*About this exercise*
What lines in the records below hold the string "verts"? Please show them.

*Data for processing*
>>

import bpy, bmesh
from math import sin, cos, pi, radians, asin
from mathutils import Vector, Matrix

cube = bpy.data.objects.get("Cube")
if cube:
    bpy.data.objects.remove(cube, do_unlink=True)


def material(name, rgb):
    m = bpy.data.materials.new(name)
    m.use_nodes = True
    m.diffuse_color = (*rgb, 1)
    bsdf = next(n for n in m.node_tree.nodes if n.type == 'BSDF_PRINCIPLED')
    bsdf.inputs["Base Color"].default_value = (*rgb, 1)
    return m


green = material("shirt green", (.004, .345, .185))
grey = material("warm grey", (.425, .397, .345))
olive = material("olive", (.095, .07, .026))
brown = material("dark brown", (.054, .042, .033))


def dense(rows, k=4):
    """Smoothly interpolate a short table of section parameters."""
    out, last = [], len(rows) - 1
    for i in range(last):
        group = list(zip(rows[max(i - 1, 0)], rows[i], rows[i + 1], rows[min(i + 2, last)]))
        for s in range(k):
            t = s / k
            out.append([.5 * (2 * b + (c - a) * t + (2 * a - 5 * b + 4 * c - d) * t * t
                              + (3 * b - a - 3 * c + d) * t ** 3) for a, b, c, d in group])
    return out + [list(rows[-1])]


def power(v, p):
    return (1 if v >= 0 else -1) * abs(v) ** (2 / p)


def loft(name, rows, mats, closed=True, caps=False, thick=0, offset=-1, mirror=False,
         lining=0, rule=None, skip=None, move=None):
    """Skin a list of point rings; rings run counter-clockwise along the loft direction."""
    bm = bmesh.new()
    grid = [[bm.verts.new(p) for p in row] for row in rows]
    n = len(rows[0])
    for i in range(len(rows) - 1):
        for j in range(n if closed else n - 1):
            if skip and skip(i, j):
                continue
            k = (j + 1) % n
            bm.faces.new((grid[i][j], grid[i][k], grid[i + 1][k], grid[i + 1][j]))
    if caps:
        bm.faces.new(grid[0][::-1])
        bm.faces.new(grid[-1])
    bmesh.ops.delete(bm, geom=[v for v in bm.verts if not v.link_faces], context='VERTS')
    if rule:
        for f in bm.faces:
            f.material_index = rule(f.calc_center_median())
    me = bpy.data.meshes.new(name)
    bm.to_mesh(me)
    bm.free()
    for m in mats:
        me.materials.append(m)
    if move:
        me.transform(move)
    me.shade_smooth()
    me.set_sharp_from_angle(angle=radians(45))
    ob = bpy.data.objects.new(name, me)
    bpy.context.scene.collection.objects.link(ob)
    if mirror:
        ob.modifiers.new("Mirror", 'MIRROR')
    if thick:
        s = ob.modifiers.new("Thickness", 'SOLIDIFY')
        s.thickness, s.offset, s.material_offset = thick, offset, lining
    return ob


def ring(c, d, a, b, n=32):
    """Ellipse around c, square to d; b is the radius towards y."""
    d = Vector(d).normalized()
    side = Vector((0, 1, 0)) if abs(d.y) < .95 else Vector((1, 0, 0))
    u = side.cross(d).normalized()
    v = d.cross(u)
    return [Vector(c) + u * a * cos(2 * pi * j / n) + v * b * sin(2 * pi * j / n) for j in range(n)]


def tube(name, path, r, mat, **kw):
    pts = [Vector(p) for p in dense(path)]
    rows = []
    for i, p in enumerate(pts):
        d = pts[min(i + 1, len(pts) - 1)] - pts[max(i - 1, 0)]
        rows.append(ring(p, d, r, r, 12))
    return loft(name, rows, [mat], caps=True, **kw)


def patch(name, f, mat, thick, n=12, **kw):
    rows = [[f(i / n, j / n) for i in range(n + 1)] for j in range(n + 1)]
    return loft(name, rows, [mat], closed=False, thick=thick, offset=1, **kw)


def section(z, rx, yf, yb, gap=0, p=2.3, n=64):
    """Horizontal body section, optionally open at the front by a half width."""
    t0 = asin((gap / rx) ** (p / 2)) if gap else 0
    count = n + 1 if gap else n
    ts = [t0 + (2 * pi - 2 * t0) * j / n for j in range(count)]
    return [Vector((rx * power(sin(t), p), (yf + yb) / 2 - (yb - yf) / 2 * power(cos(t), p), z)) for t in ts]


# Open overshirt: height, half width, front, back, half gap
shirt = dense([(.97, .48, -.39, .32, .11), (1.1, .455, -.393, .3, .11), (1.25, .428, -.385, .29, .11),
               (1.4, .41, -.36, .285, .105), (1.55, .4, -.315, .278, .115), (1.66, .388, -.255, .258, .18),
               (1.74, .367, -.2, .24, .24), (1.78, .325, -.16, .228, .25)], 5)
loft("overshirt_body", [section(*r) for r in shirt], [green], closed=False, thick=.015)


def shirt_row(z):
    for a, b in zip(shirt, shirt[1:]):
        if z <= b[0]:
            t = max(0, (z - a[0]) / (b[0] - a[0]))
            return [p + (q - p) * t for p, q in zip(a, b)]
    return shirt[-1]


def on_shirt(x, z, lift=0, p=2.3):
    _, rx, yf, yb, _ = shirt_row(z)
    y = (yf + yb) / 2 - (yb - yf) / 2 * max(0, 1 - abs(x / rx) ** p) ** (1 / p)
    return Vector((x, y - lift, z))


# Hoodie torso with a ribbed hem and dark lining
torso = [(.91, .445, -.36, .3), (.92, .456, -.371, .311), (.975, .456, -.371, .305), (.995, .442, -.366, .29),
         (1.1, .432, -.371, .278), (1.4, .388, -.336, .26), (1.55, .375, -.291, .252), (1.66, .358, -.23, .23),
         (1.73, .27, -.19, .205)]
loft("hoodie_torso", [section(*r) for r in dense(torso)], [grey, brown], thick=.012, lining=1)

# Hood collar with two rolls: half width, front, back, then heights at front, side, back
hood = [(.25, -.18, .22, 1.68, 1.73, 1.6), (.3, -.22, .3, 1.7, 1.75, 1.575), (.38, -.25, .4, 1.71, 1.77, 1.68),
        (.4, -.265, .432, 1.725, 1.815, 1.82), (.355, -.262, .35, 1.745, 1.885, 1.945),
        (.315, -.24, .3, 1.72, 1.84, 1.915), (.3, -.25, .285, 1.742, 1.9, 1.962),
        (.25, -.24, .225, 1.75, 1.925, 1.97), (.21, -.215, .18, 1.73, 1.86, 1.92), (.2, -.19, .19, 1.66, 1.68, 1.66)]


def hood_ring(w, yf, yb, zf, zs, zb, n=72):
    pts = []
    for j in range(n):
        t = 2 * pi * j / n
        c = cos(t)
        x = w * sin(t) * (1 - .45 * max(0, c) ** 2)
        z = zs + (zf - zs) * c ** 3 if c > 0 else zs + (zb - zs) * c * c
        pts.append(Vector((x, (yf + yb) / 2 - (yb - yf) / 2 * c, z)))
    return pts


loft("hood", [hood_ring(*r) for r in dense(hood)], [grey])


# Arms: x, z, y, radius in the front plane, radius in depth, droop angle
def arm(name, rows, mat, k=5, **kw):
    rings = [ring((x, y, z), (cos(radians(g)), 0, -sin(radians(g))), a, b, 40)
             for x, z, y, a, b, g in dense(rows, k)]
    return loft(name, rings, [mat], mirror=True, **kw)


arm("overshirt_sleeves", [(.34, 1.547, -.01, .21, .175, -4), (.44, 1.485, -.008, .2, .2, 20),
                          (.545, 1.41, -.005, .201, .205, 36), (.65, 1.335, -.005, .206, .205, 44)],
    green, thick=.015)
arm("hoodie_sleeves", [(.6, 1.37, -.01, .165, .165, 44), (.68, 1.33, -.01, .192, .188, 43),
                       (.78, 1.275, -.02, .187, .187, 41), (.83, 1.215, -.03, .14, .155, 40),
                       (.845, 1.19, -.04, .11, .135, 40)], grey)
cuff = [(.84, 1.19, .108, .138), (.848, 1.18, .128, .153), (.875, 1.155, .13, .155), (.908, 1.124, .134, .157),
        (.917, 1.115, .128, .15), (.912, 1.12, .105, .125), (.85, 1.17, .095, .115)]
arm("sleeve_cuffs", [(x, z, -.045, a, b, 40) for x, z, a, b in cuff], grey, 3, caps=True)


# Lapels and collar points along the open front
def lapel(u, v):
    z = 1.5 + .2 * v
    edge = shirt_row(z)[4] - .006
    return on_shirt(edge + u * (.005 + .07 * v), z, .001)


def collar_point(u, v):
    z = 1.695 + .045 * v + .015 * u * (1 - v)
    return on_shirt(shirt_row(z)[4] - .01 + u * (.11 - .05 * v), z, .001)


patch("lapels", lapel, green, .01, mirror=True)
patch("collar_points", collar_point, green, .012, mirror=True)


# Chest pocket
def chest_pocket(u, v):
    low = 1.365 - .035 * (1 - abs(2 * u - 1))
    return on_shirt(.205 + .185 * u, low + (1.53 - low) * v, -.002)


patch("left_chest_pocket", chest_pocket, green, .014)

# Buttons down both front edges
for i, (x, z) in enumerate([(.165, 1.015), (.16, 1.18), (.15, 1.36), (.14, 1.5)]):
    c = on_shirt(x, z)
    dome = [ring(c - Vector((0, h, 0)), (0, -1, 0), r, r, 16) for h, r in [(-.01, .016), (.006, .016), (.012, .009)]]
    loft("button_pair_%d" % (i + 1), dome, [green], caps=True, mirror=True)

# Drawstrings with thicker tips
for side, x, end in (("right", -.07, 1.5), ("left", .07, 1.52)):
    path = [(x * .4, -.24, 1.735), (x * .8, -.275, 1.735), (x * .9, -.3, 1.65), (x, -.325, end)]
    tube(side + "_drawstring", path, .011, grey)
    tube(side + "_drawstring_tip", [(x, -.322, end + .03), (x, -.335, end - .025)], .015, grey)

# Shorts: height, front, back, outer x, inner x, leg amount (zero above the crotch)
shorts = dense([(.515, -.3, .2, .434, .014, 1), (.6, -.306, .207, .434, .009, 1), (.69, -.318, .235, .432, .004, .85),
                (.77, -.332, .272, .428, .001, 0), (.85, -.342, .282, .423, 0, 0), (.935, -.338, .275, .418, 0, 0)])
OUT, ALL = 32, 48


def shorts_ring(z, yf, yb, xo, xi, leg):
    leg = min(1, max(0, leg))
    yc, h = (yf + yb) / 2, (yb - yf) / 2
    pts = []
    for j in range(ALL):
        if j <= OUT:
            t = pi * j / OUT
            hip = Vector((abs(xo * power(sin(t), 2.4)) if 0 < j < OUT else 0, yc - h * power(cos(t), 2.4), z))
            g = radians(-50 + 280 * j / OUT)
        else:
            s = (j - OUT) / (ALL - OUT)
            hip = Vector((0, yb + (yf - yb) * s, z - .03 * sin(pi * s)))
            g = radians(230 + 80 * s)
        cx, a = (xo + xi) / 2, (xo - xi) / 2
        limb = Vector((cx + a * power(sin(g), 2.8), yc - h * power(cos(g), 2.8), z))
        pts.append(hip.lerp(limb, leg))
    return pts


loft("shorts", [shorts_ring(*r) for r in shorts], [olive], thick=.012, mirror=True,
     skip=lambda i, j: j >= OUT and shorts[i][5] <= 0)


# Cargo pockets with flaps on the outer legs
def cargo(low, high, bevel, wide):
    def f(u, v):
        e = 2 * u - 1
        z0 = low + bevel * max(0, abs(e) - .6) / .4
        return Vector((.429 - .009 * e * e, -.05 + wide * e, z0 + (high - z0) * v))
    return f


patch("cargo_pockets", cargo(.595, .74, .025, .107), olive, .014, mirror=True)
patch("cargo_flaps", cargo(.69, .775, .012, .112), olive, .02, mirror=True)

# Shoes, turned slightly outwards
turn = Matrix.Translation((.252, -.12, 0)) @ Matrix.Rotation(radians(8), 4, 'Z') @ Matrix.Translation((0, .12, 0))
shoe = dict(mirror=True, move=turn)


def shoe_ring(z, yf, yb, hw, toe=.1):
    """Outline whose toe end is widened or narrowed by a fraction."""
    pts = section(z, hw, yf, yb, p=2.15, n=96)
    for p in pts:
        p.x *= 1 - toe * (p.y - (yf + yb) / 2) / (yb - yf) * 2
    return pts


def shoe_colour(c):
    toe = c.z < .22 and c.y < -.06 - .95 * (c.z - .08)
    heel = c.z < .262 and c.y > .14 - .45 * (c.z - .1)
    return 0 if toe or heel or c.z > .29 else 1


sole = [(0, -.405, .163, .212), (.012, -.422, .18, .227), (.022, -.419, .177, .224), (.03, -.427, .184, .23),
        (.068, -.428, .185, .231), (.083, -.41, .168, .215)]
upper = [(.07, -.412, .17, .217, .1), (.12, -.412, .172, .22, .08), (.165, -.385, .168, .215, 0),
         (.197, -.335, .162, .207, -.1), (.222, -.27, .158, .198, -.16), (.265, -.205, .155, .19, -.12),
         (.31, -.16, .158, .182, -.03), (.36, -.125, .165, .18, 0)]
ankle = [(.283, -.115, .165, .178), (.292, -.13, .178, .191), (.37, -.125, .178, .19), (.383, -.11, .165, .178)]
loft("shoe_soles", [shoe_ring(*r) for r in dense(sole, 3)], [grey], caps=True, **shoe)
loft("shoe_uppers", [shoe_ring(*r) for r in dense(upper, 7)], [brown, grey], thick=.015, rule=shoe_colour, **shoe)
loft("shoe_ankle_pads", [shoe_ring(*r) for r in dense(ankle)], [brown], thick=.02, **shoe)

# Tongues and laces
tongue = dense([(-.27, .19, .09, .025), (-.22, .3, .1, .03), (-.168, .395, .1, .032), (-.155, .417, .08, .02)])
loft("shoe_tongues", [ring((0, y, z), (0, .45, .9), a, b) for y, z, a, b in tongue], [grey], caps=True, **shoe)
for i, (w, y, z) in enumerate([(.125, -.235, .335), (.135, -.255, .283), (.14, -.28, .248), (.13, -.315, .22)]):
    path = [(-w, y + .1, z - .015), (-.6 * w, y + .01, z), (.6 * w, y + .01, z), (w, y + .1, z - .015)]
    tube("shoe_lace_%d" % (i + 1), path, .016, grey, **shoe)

<<

*Output for this exercise*
    grid = [[bm.verts.new(p) for p in row] for row in rows]
    bmesh.ops.delete(bm, geom=[v for v in bm.verts if not v.link_faces], context='VERTS')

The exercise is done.